-------- Task input

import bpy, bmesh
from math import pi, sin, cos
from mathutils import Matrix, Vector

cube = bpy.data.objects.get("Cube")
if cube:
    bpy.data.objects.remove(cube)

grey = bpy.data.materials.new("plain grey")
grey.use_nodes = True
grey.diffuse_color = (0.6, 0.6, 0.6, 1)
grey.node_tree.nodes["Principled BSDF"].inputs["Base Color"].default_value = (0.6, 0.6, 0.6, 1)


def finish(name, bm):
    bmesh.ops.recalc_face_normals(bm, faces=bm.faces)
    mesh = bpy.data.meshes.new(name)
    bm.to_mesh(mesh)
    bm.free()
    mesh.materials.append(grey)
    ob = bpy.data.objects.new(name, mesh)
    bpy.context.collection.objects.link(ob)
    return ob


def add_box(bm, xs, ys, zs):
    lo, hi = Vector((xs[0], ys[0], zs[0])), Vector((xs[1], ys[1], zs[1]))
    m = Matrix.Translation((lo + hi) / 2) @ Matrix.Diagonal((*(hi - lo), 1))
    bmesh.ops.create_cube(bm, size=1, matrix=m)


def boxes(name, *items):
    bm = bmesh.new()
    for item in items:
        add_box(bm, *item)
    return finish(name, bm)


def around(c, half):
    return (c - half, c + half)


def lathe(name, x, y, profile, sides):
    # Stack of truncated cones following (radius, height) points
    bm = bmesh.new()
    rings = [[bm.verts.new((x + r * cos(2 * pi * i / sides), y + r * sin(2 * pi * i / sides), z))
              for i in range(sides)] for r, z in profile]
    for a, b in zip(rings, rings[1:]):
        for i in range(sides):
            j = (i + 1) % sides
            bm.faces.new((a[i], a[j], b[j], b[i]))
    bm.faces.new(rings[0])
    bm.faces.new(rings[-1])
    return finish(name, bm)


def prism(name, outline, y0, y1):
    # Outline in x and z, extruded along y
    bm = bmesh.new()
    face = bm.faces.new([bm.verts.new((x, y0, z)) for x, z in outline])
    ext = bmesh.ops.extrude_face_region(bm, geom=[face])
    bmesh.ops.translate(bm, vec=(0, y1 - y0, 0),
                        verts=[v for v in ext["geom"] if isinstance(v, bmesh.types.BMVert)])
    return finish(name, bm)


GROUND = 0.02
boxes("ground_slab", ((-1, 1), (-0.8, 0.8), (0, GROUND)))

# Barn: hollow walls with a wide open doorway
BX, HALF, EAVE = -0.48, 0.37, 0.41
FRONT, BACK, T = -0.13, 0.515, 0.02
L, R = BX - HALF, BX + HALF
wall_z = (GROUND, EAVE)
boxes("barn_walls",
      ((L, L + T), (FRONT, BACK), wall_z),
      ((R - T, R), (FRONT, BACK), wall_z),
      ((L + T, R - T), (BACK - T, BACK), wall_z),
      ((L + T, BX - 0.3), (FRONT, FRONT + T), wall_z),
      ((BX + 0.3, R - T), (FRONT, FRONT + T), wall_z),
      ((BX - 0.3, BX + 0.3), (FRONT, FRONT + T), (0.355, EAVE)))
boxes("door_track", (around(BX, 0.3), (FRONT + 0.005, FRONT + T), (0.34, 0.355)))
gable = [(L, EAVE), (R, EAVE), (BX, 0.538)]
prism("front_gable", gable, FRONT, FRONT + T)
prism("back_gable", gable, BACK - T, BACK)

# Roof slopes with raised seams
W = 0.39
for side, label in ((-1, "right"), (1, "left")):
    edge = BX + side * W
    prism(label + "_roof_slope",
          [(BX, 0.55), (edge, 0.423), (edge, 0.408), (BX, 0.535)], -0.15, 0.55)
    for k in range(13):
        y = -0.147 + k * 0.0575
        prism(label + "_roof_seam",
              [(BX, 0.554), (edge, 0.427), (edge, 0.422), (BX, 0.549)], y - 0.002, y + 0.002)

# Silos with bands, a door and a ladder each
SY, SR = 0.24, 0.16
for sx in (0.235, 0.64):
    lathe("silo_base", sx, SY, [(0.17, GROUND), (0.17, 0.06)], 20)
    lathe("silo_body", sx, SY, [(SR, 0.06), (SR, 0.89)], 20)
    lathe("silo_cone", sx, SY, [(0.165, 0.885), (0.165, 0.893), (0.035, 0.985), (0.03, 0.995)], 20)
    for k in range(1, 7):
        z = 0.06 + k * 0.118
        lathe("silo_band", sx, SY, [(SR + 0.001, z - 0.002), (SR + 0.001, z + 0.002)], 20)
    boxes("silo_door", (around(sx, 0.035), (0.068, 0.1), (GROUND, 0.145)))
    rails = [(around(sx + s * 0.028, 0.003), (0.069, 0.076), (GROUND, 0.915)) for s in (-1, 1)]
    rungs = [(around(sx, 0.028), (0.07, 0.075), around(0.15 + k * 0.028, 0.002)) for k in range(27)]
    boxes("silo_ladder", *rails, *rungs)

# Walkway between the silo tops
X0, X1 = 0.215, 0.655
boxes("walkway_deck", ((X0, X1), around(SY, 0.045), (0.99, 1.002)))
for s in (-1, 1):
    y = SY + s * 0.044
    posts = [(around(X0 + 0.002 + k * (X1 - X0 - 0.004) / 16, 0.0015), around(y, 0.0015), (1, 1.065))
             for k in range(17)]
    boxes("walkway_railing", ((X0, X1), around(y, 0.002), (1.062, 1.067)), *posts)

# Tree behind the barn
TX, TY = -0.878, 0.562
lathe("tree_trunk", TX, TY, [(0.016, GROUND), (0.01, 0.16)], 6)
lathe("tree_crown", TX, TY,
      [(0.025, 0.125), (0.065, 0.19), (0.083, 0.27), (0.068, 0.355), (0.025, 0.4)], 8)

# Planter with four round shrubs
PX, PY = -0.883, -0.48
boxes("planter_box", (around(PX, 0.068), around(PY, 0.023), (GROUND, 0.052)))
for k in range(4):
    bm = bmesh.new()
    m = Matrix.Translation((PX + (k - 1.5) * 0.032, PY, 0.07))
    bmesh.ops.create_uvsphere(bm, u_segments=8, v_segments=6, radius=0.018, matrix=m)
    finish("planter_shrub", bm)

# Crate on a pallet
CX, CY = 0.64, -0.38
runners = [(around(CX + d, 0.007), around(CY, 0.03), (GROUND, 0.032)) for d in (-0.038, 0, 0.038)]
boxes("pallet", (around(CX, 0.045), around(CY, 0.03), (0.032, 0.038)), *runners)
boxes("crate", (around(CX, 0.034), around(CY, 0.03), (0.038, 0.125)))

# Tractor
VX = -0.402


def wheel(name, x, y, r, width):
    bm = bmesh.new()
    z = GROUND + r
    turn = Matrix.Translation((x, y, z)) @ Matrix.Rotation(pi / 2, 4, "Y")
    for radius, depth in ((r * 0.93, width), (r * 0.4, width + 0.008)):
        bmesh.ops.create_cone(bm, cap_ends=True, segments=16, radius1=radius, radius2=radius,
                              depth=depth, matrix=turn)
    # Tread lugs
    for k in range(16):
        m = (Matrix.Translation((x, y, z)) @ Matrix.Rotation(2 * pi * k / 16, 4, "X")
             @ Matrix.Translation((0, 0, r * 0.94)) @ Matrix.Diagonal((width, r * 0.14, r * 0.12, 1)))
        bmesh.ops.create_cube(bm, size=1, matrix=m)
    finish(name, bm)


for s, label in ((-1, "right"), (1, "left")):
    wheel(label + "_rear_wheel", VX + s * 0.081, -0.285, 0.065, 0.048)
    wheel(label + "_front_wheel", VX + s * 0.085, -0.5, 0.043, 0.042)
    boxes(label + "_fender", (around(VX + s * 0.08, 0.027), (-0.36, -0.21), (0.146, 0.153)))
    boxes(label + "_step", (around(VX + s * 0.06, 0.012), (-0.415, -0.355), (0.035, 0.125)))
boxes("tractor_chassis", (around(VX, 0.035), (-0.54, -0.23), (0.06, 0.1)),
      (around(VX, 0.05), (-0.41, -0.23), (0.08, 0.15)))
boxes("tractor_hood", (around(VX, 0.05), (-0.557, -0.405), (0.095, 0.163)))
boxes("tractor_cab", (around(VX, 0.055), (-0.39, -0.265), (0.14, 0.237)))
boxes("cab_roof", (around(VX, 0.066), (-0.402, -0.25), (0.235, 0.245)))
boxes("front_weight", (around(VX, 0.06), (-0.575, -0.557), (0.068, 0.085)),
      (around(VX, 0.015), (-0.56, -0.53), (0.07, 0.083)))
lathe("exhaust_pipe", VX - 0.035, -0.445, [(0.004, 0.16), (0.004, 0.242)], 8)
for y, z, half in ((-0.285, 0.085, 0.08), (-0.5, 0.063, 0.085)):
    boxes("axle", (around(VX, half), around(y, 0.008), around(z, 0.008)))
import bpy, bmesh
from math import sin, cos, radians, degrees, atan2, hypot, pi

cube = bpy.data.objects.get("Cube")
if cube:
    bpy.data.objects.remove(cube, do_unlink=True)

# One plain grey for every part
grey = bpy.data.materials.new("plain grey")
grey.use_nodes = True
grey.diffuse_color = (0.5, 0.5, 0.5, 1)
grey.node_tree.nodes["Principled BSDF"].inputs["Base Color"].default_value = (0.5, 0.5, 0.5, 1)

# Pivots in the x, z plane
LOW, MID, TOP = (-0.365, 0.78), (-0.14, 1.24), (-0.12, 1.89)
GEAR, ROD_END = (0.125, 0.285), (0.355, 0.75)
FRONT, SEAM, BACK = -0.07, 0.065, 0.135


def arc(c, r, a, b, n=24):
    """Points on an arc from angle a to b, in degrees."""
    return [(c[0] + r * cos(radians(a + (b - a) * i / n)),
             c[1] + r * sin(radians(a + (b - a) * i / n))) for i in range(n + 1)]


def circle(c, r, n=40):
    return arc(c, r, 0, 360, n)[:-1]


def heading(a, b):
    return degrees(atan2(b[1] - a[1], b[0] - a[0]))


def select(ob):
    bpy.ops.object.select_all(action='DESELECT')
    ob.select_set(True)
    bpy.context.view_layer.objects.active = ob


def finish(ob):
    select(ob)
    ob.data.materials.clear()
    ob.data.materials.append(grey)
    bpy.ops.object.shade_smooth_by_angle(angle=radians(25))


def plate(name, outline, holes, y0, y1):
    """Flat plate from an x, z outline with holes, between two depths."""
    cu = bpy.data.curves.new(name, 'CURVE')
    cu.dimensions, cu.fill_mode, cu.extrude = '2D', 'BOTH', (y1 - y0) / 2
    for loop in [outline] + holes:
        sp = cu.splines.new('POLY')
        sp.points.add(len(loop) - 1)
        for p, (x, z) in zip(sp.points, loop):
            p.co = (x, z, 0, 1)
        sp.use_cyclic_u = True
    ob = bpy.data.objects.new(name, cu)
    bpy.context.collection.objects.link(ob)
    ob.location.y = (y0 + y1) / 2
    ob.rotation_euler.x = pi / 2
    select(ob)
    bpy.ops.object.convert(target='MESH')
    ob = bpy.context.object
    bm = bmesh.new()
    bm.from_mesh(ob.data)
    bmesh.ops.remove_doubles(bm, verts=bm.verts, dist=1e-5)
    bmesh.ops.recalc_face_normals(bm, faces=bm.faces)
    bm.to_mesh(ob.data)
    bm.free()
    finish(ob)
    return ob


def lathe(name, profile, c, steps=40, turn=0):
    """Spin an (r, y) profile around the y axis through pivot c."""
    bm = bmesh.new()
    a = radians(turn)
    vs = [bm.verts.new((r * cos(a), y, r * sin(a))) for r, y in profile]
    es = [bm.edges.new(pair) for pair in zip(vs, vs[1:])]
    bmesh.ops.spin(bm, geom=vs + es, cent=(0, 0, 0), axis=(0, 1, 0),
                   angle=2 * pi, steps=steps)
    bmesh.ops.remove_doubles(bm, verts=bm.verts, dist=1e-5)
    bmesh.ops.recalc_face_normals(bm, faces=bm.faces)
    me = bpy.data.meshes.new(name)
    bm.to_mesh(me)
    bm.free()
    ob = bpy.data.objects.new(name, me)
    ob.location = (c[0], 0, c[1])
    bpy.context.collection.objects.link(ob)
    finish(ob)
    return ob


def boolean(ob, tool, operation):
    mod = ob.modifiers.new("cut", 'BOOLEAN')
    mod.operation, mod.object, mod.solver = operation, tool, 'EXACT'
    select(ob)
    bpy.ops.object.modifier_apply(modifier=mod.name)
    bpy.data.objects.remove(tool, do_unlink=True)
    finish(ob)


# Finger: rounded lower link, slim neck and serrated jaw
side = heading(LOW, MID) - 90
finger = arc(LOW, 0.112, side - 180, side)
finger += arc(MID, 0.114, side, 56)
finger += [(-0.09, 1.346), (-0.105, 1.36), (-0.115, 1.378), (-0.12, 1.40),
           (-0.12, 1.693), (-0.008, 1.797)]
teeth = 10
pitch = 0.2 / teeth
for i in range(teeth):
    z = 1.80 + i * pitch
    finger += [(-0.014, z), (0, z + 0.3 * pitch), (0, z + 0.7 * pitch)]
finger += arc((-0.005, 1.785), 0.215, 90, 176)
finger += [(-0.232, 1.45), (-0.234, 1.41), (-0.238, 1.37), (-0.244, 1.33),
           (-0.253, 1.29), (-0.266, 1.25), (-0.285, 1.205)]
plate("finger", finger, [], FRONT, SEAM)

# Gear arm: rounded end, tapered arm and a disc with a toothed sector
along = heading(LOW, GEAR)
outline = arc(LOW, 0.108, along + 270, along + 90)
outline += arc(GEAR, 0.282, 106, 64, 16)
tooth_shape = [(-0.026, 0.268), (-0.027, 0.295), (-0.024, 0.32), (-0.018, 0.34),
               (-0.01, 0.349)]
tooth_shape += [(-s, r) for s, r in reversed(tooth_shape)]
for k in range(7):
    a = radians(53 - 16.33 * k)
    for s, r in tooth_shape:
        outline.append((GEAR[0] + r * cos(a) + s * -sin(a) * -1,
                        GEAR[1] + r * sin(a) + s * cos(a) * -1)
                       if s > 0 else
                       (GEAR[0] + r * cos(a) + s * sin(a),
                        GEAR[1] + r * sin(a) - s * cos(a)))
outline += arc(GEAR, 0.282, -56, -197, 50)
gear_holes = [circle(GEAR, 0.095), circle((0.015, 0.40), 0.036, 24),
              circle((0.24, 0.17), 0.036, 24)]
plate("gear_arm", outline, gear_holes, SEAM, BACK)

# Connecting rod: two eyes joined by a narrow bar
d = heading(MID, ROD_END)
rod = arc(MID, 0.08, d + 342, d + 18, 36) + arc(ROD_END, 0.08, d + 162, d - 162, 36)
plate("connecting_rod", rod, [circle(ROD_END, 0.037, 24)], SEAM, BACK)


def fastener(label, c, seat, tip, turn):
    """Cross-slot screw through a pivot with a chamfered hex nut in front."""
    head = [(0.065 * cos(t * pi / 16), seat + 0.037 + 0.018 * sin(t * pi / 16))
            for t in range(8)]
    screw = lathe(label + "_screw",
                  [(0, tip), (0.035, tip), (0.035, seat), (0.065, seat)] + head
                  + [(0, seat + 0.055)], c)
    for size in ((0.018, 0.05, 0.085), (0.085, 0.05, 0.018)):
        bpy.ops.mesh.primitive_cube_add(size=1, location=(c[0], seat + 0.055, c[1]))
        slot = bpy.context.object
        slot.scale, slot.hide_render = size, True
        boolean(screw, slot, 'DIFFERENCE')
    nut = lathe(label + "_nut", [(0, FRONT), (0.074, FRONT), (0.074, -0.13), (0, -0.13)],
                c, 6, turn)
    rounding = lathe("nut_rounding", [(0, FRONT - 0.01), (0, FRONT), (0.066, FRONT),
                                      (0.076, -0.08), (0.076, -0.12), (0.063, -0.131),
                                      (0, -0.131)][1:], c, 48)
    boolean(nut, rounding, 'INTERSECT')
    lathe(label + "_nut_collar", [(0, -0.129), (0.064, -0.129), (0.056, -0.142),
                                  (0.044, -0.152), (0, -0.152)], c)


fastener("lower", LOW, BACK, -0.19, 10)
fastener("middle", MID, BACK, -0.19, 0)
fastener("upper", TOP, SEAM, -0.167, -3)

----------------

Find the line with "finger += [(-0.014, z), (0, z" in the entries above. Retype it and each line after it, exactly, through the line with "slot.scale, slot.hide_render = size, True", and stop there.

Expected output —
    finger += [(-0.014, z), (0, z + 0.3 * pitch), (0, z + 0.7 * pitch)]
finger += arc((-0.005, 1.785), 0.215, 90, 176)
finger += [(-0.232, 1.45), (-0.234, 1.41), (-0.238, 1.37), (-0.244, 1.33),
           (-0.253, 1.29), (-0.266, 1.25), (-0.285, 1.205)]
plate("finger", finger, [], FRONT, SEAM)

# Gear arm: rounded end, tapered arm and a disc with a toothed sector
along = heading(LOW, GEAR)
outline = arc(LOW, 0.108, along + 270, along + 90)
outline += arc(GEAR, 0.282, 106, 64, 16)
tooth_shape = [(-0.026, 0.268), (-0.027, 0.295), (-0.024, 0.32), (-0.018, 0.34),
               (-0.01, 0.349)]
tooth_shape += [(-s, r) for s, r in reversed(tooth_shape)]
for k in range(7):
    a = radians(53 - 16.33 * k)
    for s, r in tooth_shape:
        outline.append((GEAR[0] + r * cos(a) + s * -sin(a) * -1,
                        GEAR[1] + r * sin(a) + s * cos(a) * -1)
                       if s > 0 else
                       (GEAR[0] + r * cos(a) + s * sin(a),
                        GEAR[1] + r * sin(a) - s * cos(a)))
outline += arc(GEAR, 0.282, -56, -197, 50)
gear_holes = [circle(GEAR, 0.095), circle((0.015, 0.40), 0.036, 24),
              circle((0.24, 0.17), 0.036, 24)]
plate("gear_arm", outline, gear_holes, SEAM, BACK)

# Connecting rod: two eyes joined by a narrow bar
d = heading(MID, ROD_END)
rod = arc(MID, 0.08, d + 342, d + 18, 36) + arc(ROD_END, 0.08, d + 162, d - 162, 36)
plate("connecting_rod", rod, [circle(ROD_END, 0.037, 24)], SEAM, BACK)


def fastener(label, c, seat, tip, turn):
    """Cross-slot screw through a pivot with a chamfered hex nut in front."""
    head = [(0.065 * cos(t * pi / 16), seat + 0.037 + 0.018 * sin(t * pi / 16))
            for t in range(8)]
    screw = lathe(label + "_screw",
                  [(0, tip), (0.035, tip), (0.035, seat), (0.065, seat)] + head
                  + [(0, seat + 0.055)], c)
    for size in ((0.018, 0.05, 0.085), (0.085, 0.05, 0.018)):
        bpy.ops.mesh.primitive_cube_add(size=1, location=(c[0], seat + 0.055, c[1]))
        slot = bpy.context.object
        slot.scale, slot.hide_render = size, True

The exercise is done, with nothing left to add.